Available data =
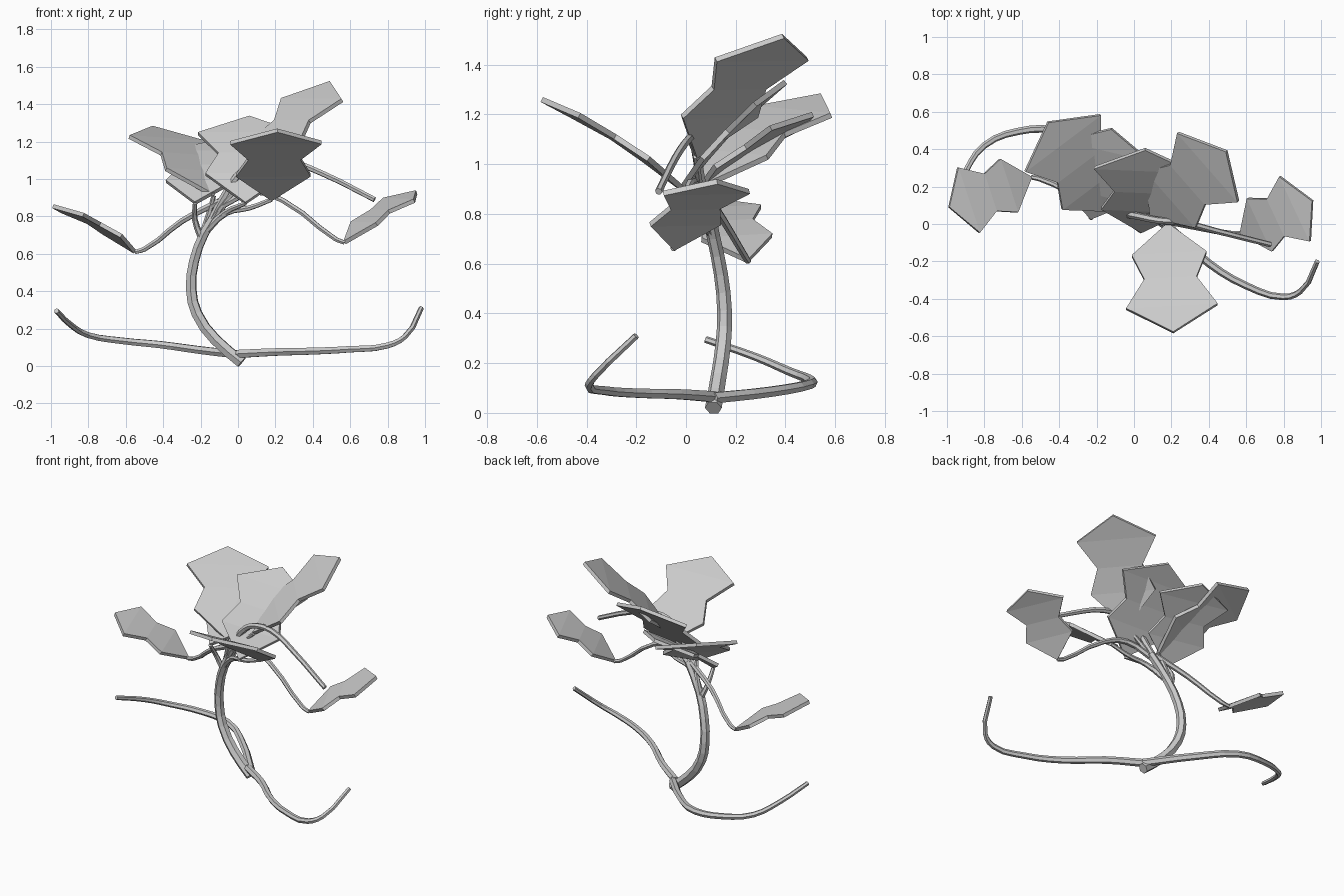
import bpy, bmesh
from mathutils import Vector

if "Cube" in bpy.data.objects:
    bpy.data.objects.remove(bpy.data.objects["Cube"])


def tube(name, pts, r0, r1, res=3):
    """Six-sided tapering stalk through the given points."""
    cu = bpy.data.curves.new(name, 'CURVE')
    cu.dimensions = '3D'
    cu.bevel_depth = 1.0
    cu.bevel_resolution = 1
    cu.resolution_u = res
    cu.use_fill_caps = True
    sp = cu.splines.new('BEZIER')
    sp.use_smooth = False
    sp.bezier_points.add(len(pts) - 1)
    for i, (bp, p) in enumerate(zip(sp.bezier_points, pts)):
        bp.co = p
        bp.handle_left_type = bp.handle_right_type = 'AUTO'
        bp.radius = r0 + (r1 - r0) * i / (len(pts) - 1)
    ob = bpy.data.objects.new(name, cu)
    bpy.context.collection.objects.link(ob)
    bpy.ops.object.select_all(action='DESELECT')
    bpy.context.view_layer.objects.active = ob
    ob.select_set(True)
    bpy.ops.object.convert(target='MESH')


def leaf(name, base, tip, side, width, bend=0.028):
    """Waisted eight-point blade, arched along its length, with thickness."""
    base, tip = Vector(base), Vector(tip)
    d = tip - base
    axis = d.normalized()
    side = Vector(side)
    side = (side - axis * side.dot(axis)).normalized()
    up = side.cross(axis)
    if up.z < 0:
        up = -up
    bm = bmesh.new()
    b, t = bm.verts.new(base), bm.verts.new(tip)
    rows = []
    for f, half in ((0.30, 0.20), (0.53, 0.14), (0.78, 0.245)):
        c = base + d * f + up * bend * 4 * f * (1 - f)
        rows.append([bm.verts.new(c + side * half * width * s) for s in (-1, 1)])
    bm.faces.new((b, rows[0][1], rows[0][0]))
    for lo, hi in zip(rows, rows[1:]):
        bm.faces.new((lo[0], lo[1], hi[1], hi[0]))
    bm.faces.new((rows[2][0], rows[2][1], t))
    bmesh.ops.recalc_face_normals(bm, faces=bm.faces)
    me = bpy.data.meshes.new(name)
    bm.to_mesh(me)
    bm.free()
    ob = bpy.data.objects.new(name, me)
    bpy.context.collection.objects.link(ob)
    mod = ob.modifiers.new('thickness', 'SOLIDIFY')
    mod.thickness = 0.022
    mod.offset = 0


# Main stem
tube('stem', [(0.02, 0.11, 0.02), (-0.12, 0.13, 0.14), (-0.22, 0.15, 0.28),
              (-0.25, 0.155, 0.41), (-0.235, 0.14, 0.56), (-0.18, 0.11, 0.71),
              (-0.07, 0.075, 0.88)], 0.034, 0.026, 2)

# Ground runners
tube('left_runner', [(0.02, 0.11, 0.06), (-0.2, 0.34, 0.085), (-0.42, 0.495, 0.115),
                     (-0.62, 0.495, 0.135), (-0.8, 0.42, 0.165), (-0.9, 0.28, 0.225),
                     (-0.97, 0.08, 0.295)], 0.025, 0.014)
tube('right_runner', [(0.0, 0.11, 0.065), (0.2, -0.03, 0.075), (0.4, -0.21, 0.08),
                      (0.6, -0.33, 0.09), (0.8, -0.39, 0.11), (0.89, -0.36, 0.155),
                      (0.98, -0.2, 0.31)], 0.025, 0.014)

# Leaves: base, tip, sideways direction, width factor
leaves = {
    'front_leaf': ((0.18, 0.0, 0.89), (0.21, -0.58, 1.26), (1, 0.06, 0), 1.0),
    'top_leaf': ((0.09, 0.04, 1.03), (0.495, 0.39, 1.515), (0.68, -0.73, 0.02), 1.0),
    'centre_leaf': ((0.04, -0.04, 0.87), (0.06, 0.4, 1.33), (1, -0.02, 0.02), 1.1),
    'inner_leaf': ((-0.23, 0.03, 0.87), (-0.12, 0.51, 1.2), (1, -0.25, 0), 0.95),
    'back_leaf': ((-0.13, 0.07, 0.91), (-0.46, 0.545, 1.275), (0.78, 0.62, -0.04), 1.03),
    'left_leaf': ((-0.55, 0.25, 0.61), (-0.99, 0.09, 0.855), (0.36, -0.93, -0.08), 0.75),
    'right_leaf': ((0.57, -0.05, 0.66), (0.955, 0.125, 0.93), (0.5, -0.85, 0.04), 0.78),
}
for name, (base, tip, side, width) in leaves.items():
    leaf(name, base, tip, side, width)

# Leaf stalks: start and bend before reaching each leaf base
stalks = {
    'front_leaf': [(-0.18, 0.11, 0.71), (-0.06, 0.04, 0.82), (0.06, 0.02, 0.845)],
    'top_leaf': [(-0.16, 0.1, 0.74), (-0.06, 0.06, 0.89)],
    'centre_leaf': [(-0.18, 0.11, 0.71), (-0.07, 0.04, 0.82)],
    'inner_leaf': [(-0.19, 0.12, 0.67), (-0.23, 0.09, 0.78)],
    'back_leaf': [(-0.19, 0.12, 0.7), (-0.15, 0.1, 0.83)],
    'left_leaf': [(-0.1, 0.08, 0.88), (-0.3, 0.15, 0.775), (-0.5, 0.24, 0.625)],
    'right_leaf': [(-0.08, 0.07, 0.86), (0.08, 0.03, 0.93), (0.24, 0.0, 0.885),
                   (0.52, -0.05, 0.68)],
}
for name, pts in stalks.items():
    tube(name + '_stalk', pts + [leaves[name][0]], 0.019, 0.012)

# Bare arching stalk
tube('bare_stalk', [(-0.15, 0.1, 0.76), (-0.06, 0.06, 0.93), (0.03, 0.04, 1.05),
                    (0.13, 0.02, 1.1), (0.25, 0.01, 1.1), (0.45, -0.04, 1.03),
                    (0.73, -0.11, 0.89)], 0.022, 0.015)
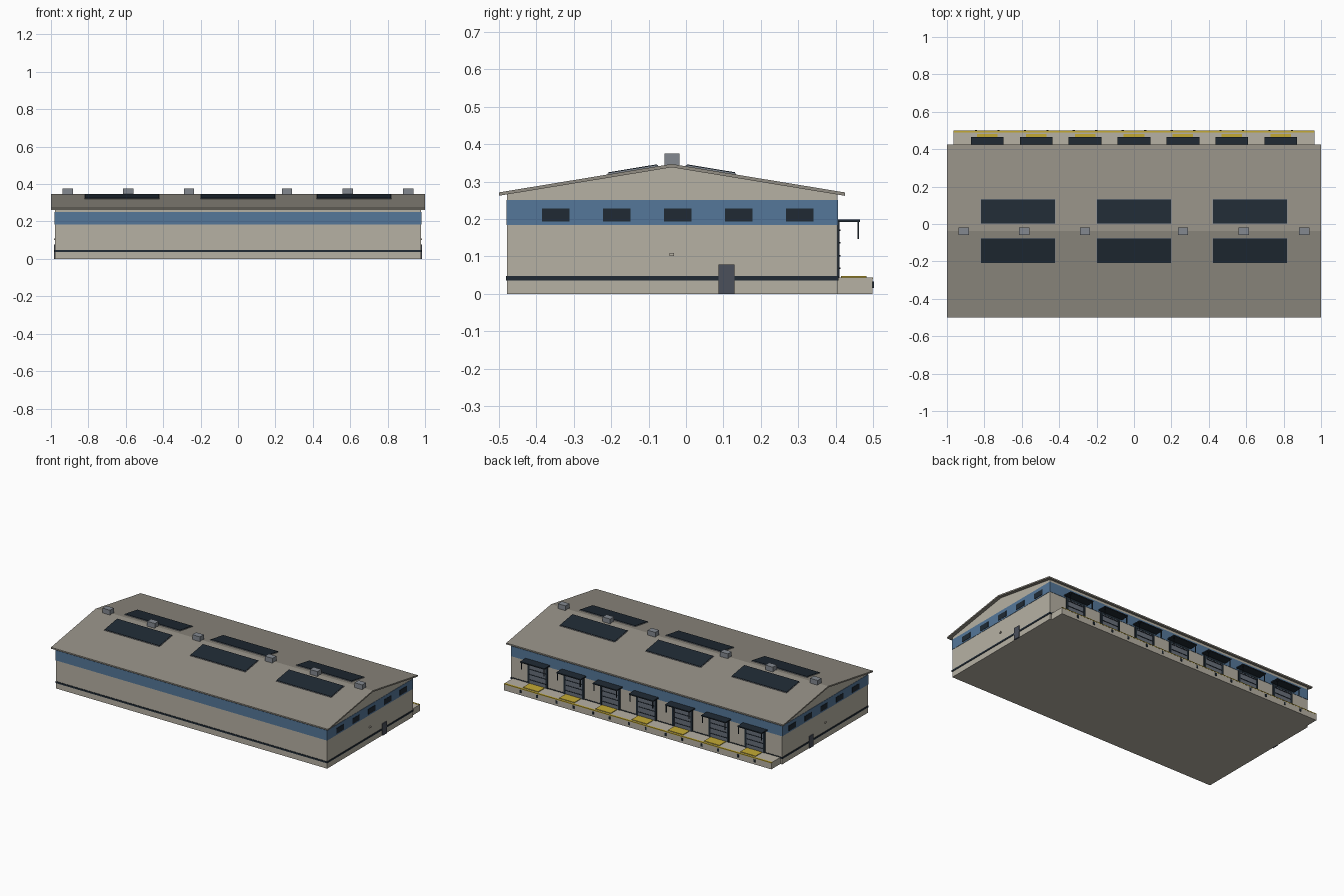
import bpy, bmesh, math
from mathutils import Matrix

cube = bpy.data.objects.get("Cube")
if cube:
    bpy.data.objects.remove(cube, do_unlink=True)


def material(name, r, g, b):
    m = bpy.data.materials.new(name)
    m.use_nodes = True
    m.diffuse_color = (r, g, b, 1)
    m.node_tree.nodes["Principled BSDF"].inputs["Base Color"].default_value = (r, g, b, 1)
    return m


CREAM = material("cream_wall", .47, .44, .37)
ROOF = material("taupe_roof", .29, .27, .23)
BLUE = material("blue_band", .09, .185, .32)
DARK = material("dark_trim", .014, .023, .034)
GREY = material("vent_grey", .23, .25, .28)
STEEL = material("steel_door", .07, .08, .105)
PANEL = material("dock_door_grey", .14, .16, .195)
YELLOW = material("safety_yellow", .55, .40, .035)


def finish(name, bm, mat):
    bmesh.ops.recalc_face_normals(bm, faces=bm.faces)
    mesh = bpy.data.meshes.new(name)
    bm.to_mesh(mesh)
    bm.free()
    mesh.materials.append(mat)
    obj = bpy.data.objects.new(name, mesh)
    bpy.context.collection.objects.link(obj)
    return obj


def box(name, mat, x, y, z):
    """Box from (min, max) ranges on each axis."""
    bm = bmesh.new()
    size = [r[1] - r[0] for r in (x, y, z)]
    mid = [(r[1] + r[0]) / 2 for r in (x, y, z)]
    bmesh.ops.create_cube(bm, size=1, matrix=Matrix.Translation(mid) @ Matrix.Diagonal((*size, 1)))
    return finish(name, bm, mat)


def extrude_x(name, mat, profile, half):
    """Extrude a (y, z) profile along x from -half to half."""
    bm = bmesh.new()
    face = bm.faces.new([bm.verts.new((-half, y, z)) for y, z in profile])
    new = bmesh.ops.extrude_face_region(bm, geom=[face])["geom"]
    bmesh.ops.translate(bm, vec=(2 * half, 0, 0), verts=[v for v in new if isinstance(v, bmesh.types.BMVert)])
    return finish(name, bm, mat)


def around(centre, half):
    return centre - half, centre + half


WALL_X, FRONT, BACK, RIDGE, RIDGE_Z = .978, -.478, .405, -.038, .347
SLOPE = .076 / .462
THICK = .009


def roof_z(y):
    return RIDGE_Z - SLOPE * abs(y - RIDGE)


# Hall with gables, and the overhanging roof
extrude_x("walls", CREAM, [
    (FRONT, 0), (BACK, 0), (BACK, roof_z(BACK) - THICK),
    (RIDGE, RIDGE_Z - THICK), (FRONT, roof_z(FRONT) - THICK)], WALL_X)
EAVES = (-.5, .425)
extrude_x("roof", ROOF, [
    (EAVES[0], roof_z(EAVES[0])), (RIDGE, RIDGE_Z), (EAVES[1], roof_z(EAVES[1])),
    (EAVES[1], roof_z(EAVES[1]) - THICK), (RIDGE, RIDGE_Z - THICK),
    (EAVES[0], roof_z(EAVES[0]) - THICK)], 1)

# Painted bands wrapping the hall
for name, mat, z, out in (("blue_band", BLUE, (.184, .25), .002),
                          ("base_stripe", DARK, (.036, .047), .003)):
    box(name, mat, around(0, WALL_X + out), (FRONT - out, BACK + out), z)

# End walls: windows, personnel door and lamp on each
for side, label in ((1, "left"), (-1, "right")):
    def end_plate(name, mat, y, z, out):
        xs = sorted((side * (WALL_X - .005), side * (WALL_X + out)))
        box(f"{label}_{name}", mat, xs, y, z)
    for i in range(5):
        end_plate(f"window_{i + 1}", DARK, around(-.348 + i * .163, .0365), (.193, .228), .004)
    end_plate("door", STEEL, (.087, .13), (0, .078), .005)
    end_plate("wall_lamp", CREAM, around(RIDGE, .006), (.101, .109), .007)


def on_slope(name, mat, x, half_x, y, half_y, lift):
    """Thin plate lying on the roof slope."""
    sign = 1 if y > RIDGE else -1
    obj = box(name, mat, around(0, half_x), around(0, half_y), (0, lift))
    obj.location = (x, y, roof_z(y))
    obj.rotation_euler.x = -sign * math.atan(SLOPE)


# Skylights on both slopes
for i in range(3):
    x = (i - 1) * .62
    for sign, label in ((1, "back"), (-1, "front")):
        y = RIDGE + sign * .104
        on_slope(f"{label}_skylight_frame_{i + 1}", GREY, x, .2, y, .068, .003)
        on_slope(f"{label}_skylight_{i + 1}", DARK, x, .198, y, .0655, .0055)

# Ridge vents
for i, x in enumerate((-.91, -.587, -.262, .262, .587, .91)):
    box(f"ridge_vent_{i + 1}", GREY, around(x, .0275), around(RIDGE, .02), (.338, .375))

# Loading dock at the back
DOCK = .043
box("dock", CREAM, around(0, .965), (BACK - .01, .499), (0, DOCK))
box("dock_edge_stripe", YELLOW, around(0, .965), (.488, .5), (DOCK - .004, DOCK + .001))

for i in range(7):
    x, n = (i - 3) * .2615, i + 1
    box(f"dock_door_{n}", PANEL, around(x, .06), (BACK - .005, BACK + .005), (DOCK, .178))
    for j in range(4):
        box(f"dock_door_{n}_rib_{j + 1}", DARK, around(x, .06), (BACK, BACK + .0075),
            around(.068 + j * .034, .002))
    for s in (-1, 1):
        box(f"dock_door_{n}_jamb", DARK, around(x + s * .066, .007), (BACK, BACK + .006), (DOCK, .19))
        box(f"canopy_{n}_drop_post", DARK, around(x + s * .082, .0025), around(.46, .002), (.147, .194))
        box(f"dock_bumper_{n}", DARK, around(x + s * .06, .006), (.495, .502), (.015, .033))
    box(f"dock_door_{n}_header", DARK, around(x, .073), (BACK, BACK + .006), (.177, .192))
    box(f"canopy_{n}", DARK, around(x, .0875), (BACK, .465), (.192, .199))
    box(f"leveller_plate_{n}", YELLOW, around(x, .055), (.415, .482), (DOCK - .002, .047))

Goal of the exercise = In the material above, each line with the word "lift" should be copied.

Result of this task =
def on_slope(name, mat, x, half_x, y, half_y, lift):
    obj = box(name, mat, around(0, half_x), around(0, half_y), (0, lift))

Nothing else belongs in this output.